Just make sure you get in plenty of fluids and you stay alert to any worsening symptoms. Also, don’t go balls blazing and start deadlifting 400 pounds right out of the gate. Just start at a lower intensity than you normally would to gauge how you feel.
If you go too intense you can make yourself worse.
Also, if you just feel like total shit, even if you don’t have below-the-neck symptoms...please don’t work out. Be smart. I don’t need ya’ll passing out in the gym on me.
When It’s Totally NOT Okay to Work Out
Okay, you athletes. I know you better than the average person. That means I know you have an obsession with muscling through pain.
But, as mentioned before, if you’re having breathing issues, feel weak, have painful muscles, a tummy ache or are feeling nauseous...you need to get over it.
Tough love, I know. It’s how I operate.
All of these symptoms are pointing to signs that you are just not functioning at a high enough level to be able to exercise and you can seriously hurt your health by trying.
If you can’t keep liquids down that’s also cause for the red light. No liquids means inadequate hydration which we know by now has a pretty underestimated impact on performance.
In that vein, if you’re running a fever...STAY HOME. Not only is this a COVID-19 symptom, but is generally not conducive for workouts.
If your core body temperature is high enough for a fever, it’s high enough for you to be at risk for overheating and dehydration.
This is so dangerous for your body! Overheating will make your symptoms worse and you can even pass out...which doesn’t really set you up for your gym crush.
Overheating also causes fatigue and muscle weakness which just generally makes your grueling, sick trip to the gym a waste of time.
How to Keep Yourself Safe While Working Out When Sick
If you do decide to be an overachiever, here's some tips to keep you from overdoing it.
Don’t go all out
You’re not setting any PRs with a cold, love. And if you’re trying to get points for doing so...let’s get together and reassess your priorities.
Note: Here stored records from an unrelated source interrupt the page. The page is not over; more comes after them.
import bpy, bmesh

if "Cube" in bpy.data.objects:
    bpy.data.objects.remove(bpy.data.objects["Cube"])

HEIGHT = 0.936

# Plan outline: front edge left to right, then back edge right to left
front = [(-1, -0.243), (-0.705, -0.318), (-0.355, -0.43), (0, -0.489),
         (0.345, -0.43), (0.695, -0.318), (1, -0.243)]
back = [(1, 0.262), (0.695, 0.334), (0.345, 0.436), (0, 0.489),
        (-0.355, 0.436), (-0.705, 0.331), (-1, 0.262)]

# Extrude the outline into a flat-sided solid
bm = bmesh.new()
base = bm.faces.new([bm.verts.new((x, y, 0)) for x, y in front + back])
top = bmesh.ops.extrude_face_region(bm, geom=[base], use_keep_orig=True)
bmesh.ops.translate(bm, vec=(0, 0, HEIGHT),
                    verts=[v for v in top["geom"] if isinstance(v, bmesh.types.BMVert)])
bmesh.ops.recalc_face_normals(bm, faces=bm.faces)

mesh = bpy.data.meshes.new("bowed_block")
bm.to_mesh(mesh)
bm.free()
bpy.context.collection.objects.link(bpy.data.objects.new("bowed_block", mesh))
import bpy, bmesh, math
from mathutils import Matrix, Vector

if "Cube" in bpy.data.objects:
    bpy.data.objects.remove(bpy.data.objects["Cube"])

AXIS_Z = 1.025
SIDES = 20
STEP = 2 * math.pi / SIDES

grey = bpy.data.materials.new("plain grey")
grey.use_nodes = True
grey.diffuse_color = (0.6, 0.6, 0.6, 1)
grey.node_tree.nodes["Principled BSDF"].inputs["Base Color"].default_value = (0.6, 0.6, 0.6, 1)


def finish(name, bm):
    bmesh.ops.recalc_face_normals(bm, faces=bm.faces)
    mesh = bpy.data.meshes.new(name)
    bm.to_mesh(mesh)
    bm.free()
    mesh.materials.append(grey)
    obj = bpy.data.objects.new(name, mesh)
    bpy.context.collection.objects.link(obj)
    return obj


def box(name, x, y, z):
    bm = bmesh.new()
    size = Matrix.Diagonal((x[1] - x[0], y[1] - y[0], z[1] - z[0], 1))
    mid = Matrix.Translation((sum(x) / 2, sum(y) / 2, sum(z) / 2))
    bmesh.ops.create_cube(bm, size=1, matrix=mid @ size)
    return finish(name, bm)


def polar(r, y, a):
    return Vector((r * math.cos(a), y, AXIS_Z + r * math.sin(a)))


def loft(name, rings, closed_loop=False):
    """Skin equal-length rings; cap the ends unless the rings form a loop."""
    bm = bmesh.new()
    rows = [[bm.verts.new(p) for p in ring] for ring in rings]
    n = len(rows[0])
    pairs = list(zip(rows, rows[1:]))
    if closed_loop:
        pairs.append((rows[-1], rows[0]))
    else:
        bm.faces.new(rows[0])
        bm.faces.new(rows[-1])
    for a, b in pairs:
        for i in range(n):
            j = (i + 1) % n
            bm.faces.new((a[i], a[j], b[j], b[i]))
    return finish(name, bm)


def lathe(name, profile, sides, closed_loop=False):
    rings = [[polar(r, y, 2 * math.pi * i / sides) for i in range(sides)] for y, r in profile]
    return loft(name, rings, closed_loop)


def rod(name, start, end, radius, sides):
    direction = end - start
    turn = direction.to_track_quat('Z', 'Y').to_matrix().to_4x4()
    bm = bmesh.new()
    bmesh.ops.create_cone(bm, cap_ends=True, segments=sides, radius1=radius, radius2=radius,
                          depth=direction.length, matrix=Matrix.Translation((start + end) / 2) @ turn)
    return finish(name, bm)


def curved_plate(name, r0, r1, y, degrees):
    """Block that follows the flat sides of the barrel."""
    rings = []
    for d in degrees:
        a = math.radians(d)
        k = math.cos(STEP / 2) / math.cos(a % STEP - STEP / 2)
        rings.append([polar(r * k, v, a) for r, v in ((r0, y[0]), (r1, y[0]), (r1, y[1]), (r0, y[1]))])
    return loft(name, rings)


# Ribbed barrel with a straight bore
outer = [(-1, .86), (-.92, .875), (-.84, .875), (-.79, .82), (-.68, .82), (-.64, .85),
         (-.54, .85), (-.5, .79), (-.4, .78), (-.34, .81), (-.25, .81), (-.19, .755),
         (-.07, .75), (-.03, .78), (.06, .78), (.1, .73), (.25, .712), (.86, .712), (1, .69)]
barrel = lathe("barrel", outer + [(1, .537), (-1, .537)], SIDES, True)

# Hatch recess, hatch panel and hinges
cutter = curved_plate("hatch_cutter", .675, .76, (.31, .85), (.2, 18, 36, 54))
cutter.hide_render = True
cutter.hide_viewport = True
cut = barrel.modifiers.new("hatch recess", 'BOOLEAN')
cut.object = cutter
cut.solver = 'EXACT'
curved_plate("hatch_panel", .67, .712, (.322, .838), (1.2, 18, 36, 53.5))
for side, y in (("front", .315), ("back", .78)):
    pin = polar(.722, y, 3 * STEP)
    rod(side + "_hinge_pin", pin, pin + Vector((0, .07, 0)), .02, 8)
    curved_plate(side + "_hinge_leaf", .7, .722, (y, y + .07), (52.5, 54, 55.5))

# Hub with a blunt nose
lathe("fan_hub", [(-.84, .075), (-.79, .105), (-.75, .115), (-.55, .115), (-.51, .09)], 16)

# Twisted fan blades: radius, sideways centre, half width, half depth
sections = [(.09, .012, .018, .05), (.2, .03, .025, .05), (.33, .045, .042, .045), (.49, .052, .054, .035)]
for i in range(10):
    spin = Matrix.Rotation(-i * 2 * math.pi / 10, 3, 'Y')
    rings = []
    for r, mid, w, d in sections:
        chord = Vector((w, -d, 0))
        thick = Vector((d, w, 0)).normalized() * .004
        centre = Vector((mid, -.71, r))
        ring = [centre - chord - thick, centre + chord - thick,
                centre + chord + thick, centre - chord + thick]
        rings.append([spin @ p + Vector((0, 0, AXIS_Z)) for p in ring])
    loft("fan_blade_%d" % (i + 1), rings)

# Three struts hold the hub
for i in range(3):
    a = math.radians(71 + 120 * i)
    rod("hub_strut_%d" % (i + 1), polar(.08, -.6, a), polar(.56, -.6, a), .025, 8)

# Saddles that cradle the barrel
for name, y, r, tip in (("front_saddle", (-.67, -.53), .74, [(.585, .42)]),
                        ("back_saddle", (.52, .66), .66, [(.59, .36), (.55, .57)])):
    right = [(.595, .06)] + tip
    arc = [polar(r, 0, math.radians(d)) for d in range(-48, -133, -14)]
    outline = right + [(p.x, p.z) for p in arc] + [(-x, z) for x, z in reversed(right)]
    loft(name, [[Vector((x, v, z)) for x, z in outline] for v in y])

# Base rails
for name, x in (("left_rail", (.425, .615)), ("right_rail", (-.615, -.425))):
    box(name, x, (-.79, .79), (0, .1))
Don’t try to lift heavy, but just enough to load your muscles and get a bit of a pulse pumping. Only you can assess what’s a low intensity for you, but that’s the best course to take while you’re sick. If you’re still meh about lifting and aren’t completely comfortable with it, try some steady-state cardio.
For most people, this means a brisk pace on the treadmill or elliptical. Even better would be a light jog outdoors as the fresh air could do your sinuses some good.
Now, if you do have below-the-neck symptoms or you don’t and you’re still not super comfortable with a full-on workout, take this time to foam roll and stretch.
I know it’s not the sexiest recommendation, but you guys know how much I preach about foam rolling and, honestly, when you’re sick is probably the best time to force yourself to get your body limber.
Not only is it better than doing nothing and can keep you from losing your mind if you are having gym withdrawals, but when you’re fully recovered and ready to get back at it your muscles are gonna be nice and ready.
Don’t forget to hydrate
Not only is proper hydration great for maintaining the immune system, but you can lose fluids a lot faster when you’re sick and the symptoms of dehydration just make you feel like even more of a trash bag.
Not ideal for crushing a workout.
Also, a workout will just make you more dehydrated if you aren’t paying attention to your fluids and our goal to make you feel better, not worse.
The bottom line? I don’t think I have to say this, but if you have COVID...please don’t go to the gym. Even with a mask, the risk for others is too great.
Don’t be a dick. Stay home.
If not, though, you should be all good to workout as long as you listen to your body and don’t have any below-the-neck symptoms. Just stay safe and go slow.